Work request
In how many lines of the records does the string "const" appear? State only the number.

Plain-text document sources
__________________________________________________

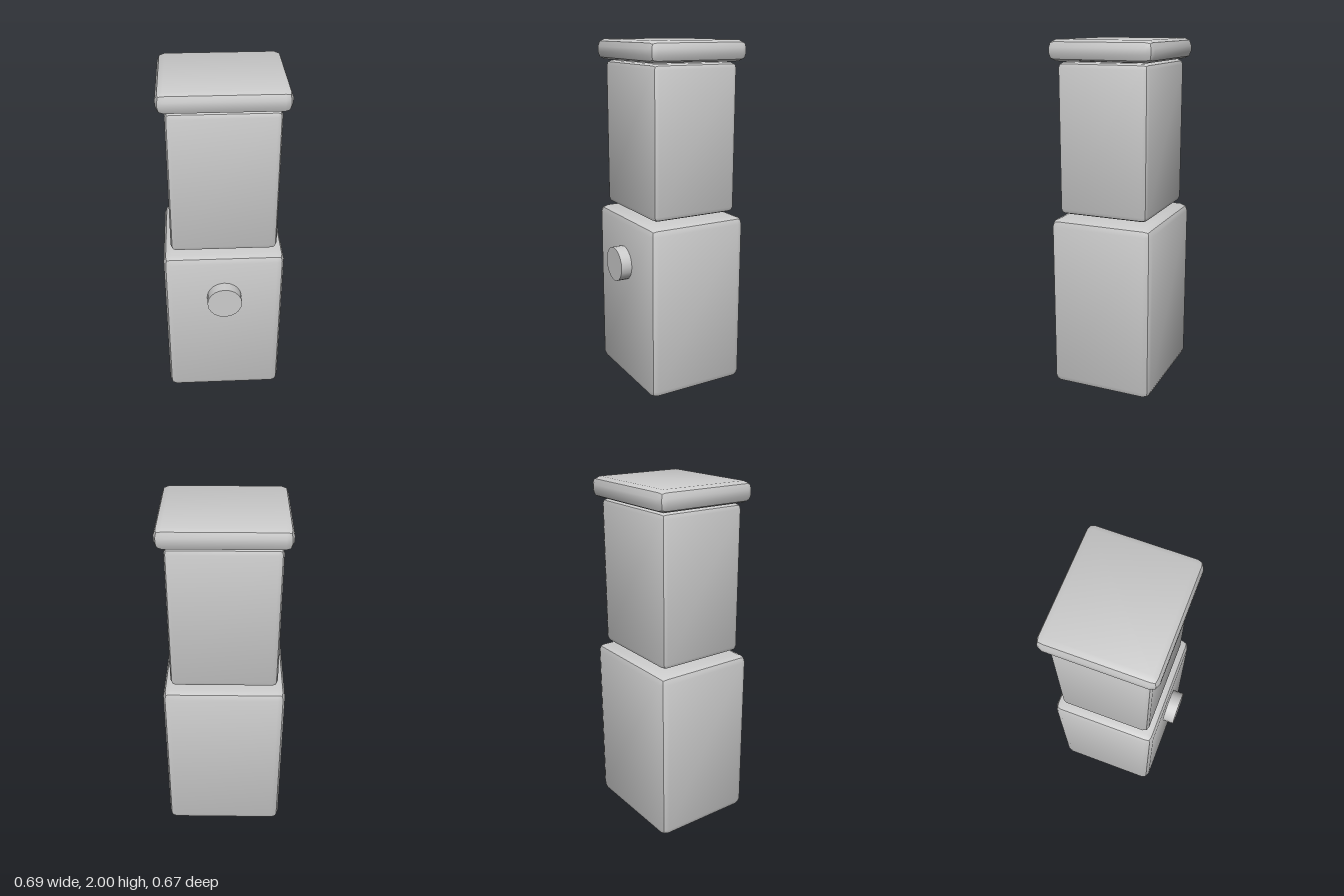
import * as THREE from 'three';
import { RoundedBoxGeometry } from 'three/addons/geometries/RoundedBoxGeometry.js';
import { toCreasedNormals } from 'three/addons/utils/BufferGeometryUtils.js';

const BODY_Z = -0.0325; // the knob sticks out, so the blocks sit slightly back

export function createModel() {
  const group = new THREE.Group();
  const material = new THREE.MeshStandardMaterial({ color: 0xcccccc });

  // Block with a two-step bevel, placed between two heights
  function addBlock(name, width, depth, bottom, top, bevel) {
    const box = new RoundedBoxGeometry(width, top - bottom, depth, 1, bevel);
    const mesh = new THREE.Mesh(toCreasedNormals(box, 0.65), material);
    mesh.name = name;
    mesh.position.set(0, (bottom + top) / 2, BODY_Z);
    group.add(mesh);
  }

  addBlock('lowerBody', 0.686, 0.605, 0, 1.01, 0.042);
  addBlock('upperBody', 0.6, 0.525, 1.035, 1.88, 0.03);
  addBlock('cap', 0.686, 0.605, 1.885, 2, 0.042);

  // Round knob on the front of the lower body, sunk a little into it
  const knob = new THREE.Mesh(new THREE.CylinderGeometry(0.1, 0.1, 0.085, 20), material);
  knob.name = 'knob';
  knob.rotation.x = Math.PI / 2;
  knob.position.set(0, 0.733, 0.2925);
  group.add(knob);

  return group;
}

__________________________________________________

Response area
6